As far as I know, we are the first (and only?) visual tool to focus very strongly on abstracting away some of the core concepts behind CSS, namely selectors and cascading. These are pretty hard concepts to pick up at first, and are not as easy as just dragging-and-dropping something, but are insanely powerful because they mimic the process of people who are fluent in CSS.

This is a fantastic web tool, the first of it’s kind and boasts tons of features including:

  • Create responsive layouts and pixel-perfect designs directly in your browser, without writing a single line of code.
  • Webflow aims to make the full power of CSS3 available in a straightfoward visual interface. This means no compromises as you craft your unique designs.
  • Tweak your design for all screen sizes.
  • Style whatever, however you’d like.

For those who have hit the design chasm the best feature is that you can create clean code without writing a single line with the export feature. I have never seen anything like it on the web before, it truly is a unique web application and well worth a blog post.

With each passing day we see more and more web applications appear and the browser is becoming the OS for them. Very exciting stuff!

 

A Darn Fine Site..

Yup, Grupow is built in Flash…

grupow

Out of the 20 odd sites I surfed through yesterday on The FWA this caught my eye. One can only imagine the code behind this beast, darn fine concept and execution.

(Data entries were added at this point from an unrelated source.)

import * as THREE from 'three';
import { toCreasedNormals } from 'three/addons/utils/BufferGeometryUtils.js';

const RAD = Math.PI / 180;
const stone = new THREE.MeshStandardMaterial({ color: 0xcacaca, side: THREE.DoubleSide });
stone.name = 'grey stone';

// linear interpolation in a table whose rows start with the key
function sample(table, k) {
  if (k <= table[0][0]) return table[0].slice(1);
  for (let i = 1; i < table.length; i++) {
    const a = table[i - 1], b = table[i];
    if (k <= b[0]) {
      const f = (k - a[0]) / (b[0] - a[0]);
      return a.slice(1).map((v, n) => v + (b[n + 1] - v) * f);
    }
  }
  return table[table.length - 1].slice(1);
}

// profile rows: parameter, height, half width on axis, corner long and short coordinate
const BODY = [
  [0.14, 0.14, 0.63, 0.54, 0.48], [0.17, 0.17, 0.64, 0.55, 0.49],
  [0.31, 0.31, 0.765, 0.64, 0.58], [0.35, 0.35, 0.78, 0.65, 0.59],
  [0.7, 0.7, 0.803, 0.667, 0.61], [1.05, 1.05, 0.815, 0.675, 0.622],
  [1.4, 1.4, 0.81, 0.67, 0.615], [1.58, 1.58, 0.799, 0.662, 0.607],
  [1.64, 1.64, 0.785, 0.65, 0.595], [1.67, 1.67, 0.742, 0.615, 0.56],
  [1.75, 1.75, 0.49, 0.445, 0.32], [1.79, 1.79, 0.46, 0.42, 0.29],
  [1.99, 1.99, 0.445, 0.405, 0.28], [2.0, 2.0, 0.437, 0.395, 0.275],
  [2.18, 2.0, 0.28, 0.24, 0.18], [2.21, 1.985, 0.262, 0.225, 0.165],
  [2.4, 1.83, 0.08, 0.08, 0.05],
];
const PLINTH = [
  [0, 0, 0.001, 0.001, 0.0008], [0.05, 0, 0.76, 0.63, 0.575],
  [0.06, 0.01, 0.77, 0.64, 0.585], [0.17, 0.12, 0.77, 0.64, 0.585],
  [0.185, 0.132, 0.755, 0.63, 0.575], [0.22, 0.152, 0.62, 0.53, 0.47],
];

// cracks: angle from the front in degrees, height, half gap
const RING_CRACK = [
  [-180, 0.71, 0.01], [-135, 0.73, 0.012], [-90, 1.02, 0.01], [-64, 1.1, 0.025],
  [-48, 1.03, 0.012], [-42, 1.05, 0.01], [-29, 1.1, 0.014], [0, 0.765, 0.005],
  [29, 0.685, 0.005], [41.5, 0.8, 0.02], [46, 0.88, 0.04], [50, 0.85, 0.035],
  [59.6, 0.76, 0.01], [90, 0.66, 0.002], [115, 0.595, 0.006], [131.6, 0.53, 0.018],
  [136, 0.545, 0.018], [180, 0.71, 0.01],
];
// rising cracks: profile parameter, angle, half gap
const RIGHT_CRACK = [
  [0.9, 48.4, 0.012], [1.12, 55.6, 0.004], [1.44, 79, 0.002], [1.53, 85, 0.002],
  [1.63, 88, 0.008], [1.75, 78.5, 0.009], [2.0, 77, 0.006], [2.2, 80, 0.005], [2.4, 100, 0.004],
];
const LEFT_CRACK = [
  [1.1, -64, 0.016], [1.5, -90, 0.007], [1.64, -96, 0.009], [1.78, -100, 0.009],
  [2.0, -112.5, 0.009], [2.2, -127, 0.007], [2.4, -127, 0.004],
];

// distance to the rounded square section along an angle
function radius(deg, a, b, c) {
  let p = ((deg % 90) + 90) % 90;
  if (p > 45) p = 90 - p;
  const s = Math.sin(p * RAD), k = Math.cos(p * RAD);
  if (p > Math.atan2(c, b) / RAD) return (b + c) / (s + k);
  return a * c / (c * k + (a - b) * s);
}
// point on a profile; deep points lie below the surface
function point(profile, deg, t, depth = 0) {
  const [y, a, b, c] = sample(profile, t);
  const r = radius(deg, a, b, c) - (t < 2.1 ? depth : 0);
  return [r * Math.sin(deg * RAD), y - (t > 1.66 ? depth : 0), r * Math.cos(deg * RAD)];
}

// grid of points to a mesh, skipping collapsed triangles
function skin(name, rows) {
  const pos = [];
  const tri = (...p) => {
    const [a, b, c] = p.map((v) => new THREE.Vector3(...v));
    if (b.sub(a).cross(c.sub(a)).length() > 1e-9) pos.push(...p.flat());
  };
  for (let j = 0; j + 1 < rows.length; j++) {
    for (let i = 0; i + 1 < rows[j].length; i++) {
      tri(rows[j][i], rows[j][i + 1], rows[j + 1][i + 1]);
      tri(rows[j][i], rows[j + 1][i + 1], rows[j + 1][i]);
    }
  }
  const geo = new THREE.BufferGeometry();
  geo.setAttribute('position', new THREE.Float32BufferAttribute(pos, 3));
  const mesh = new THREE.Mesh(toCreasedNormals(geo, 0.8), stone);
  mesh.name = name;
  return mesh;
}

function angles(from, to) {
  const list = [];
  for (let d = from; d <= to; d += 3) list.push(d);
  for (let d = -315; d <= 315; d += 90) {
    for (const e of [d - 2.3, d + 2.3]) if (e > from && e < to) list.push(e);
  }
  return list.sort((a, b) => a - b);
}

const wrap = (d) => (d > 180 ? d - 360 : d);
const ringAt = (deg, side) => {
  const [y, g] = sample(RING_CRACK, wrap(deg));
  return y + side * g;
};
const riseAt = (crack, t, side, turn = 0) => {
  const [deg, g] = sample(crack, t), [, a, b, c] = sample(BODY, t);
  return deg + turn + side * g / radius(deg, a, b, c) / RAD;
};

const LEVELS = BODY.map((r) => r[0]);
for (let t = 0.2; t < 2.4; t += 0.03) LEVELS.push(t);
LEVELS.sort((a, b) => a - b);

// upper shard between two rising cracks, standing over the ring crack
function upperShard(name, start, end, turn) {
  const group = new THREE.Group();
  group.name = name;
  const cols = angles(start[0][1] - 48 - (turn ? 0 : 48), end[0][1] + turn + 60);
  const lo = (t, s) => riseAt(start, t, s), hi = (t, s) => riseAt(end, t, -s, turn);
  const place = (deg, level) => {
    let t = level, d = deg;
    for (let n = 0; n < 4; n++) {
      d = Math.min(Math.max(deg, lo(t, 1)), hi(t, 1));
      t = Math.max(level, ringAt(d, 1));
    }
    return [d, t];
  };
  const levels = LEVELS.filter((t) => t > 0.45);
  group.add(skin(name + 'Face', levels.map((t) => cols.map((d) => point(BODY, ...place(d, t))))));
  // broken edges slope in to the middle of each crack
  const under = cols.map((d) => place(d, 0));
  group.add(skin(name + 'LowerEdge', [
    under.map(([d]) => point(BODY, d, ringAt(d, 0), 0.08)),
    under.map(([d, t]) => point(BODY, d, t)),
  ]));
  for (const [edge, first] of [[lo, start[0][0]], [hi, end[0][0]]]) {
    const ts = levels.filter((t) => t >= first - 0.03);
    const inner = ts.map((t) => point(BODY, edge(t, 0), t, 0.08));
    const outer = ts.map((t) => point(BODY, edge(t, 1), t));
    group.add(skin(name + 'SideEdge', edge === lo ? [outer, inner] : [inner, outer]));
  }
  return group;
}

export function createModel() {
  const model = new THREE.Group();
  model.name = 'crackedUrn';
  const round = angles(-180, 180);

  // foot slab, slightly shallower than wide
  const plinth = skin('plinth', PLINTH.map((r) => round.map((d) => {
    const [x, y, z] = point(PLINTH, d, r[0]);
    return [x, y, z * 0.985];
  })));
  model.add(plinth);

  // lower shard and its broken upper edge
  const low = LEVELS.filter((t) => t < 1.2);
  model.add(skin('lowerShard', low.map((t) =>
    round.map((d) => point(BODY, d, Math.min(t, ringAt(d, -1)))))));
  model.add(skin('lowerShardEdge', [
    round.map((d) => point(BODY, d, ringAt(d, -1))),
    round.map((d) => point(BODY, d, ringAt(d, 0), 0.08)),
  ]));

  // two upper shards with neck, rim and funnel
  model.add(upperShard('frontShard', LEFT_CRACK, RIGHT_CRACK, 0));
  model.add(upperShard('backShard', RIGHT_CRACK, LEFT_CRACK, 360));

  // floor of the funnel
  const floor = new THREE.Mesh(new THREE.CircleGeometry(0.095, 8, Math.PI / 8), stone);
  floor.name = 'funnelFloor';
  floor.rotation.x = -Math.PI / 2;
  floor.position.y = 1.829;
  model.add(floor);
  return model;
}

Interaction designers have all the fun eh?

The Shape Shifting Future Of The Mobile Phone

This is a wonderful video and well worth sharing, I loved the concept and the way it was presented with the robotic prototype. For technology dreamers and innovators such as Fabien Hemmert (a PhD student at the Design Research Lab, in cooperation with Deutsche Telekom Laboratories) it all starts there. He shares a fascinating talk on TED about the future of Mobile phones and technology behaving more human-like and although the video is brief and this might be quite far into the future the results are mind boggling.

Fabien talks about making digital content graspable, and how to get the digital to the physical. I’ll let him explain as he does a far better job, but I really wanted to share this quote as it made alot of sense to me as we progress into the future of mobile touch and technology.

Humans should get more technical in the future, rather technology get a bit more human.

Note:
I found this video whilst browsing to one of my favorite sites, TAT. If you’re not aware of TAT The Astonishing Tribe AB, you should be. They are an extremely innovative growing group of engineers, visual artists and interaction designers who eat, sleep, and breathe user interfaces. The do lots of cool things and to describe a couple of them I wouldn’t miss (a) Astonishing and free Android wallpapers (b) The future of screen technology